The intense sweet-tart flavor of the pomegranate is a perfect match for hearty meats like lamb and duck.
It makes an exciting dressing whisked with your favorite oil, pomegranate seeds, toasted nuts and and feta cheese. It adds depth to pan sauces, braised meats or compotes.
Drizzle over poached fruits and ice cream for an elegant and easy dessert.
All balsamics are aged for 12 years, except for the Traditional, which is aged 18 years. They are all are out of Modena, Italy
DARK BALSAMIC VINEGARS – CARAMEL COLOR FREE
**18 Year Dark Balsamic Vinegar Condimento and ALL of the infused dark balsamic products made from it are caramel color-free!
OV Harvest is supplied by one of the few companies in the world to offer a truly color-free product. It is estimated that upwards of 95% of all retail product labeled as “Balsamic” boasting a deep black-brown color derives its darkness not from cooked down, caramelized grape must, but instead from a food dye known as Caramel Color. This food dye is typically added in less than 5% by volume to give pale grape juice concentrate the appearance of being cooked and naturally caramelized in the Traditional Style. Its sole purpose is to add color, as it does not contain any sugar. It is odorless, flavorless, and contributes no density, thickness, or viscosity. In fact, it is impossible to detect its presence without a laboratory analysis. And with Italian Consortium law permitting it to be used in balsamic production, it is used with wild abandon.

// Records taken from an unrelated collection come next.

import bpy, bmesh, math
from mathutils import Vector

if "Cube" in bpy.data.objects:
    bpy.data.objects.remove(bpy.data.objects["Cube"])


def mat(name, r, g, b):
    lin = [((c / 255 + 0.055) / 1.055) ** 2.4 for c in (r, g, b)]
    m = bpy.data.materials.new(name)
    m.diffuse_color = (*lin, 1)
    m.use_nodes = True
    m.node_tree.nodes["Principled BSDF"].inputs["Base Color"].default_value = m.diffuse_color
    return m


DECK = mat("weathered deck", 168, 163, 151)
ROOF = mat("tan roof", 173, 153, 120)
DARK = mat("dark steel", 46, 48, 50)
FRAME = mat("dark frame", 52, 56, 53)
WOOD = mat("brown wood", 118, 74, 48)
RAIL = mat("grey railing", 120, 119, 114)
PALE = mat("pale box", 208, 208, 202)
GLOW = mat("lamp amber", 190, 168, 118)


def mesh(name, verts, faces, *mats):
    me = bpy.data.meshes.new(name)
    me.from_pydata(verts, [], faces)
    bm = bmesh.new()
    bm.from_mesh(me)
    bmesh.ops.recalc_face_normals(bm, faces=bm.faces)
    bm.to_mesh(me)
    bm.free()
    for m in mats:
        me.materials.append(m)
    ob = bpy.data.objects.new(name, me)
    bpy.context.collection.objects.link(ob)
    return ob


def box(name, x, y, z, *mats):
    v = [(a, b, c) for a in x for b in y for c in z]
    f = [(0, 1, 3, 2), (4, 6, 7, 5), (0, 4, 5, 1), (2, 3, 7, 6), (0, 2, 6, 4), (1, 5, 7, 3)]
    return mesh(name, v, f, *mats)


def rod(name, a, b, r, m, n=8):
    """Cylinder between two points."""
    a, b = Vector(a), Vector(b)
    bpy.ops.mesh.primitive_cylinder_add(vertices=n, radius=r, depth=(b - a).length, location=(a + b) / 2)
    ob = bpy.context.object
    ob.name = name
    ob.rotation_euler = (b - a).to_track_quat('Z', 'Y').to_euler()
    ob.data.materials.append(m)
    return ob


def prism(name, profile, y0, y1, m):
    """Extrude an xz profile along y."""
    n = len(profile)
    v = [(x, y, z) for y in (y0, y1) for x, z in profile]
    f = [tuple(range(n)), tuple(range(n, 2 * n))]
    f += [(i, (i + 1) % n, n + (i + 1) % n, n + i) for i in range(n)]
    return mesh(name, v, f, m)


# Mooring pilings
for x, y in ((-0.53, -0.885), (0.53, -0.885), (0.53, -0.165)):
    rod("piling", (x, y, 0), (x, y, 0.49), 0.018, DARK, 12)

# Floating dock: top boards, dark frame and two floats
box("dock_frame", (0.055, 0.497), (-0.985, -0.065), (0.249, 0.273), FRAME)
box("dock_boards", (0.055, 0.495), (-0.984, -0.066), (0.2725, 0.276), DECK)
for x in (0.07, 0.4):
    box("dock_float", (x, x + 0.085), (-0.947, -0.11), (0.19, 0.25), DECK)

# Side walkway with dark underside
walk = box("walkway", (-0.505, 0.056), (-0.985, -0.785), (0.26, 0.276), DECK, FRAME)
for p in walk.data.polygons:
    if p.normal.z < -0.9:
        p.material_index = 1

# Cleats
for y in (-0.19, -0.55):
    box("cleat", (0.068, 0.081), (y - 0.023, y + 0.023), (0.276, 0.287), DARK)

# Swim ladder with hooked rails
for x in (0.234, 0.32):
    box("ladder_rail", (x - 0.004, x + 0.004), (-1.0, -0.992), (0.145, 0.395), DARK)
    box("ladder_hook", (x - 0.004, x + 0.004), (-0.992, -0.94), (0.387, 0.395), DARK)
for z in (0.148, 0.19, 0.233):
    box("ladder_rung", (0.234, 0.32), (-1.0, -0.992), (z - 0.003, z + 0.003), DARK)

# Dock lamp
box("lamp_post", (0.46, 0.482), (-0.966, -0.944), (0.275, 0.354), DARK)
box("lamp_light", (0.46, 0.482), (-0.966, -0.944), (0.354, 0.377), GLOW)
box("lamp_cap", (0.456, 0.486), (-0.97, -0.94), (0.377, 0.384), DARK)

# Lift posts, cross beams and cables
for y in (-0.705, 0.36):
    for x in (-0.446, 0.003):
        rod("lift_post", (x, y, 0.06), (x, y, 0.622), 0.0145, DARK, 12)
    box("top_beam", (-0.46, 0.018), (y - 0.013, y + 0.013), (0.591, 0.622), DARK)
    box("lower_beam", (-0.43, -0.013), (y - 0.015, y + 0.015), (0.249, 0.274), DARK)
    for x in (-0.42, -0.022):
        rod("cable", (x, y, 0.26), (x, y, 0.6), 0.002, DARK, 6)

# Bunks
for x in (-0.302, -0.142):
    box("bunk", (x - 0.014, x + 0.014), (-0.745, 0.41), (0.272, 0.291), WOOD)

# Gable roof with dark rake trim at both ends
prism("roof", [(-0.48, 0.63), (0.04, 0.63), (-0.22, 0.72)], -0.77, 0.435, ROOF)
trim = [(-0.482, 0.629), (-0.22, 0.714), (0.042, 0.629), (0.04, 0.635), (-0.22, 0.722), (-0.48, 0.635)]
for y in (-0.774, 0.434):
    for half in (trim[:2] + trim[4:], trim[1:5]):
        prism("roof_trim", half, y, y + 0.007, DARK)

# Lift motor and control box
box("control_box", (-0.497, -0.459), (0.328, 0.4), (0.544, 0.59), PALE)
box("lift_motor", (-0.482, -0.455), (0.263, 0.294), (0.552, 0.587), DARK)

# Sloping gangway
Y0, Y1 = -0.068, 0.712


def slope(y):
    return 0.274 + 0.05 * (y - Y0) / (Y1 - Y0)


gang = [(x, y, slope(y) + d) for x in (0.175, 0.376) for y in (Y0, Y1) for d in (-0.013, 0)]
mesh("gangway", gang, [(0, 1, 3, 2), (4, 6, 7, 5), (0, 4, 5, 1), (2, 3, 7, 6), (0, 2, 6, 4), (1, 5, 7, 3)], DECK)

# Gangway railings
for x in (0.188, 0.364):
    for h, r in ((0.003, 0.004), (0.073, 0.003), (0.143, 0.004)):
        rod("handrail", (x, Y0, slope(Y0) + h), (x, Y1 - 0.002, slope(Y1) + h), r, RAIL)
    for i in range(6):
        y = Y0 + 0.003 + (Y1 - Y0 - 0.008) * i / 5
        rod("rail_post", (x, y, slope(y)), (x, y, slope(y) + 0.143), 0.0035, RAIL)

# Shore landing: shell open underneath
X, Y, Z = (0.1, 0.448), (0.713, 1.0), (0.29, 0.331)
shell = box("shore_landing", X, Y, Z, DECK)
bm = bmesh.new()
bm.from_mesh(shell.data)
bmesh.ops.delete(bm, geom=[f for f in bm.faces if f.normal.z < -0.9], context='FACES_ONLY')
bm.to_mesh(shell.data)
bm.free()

The Trebbiano grape must used to make our Traditional Style Condimento is cooked in copper kettles over an open wood fire in the “Traditional Style”. This time honored method of making balsamic naturally thickens and deeply caramelizes the grape sugar which turns a rich, dark mahogany-brown. This method of production also adds the unmistakable complexity and richness which our product is known for. These sought after attributes cannot be achieved when grape juice is vacuum evaporated to concentrate it. The vacuum method of evaporating grape juice is the current industry standard for balsamic production. However, this modern commercialized method generates a pale, anemic grape juice concentrate the color of straw, which must be heavily “doctored” to even remotely resemble true balsamic. More often than not, this results in copious amounts of dye, thickeners, and distilled vinegar or wine vinegar being added to give a semblance of authenticity.